[Assigned task]
Please print each record that follows precisely as it appears.

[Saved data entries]
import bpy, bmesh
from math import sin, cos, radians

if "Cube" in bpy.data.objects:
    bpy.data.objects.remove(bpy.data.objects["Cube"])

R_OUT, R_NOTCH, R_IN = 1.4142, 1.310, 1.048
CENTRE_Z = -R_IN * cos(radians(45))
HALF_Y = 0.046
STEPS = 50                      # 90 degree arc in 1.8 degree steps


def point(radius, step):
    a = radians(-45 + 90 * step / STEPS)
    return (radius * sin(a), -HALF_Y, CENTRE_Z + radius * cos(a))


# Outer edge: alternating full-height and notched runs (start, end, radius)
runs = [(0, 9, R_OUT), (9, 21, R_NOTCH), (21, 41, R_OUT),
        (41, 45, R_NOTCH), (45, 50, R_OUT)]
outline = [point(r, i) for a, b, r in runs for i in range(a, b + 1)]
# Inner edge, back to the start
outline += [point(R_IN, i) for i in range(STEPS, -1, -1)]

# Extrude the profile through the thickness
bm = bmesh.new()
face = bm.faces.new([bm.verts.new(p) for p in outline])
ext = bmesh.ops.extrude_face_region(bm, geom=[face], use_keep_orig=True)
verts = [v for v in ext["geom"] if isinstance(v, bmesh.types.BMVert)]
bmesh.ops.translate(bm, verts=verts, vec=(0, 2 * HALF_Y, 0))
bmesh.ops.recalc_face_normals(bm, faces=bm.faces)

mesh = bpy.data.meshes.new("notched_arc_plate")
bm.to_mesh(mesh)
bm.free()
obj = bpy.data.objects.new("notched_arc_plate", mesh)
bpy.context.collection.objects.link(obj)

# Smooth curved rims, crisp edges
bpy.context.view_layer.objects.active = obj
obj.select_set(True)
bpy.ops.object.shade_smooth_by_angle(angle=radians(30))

[Answer to this task]
import bpy, bmesh
from math import sin, cos, radians

if "Cube" in bpy.data.objects:
    bpy.data.objects.remove(bpy.data.objects["Cube"])

R_OUT, R_NOTCH, R_IN = 1.4142, 1.310, 1.048
CENTRE_Z = -R_IN * cos(radians(45))
HALF_Y = 0.046
STEPS = 50                      # 90 degree arc in 1.8 degree steps


def point(radius, step):
    a = radians(-45 + 90 * step / STEPS)
    return (radius * sin(a), -HALF_Y, CENTRE_Z + radius * cos(a))


# Outer edge: alternating full-height and notched runs (start, end, radius)
runs = [(0, 9, R_OUT), (9, 21, R_NOTCH), (21, 41, R_OUT),
        (41, 45, R_NOTCH), (45, 50, R_OUT)]
outline = [point(r, i) for a, b, r in runs for i in range(a, b + 1)]
# Inner edge, back to the start
outline += [point(R_IN, i) for i in range(STEPS, -1, -1)]

# Extrude the profile through the thickness
bm = bmesh.new()
face = bm.faces.new([bm.verts.new(p) for p in outline])
ext = bmesh.ops.extrude_face_region(bm, geom=[face], use_keep_orig=True)
verts = [v for v in ext["geom"] if isinstance(v, bmesh.types.BMVert)]
bmesh.ops.translate(bm, verts=verts, vec=(0, 2 * HALF_Y, 0))
bmesh.ops.recalc_face_normals(bm, faces=bm.faces)

mesh = bpy.data.meshes.new("notched_arc_plate")
bm.to_mesh(mesh)
bm.free()
obj = bpy.data.objects.new("notched_arc_plate", mesh)
bpy.context.collection.objects.link(obj)

# Smooth curved rims, crisp edges
bpy.context.view_layer.objects.active = obj
obj.select_set(True)
bpy.ops.object.shade_smooth_by_angle(angle=radians(30))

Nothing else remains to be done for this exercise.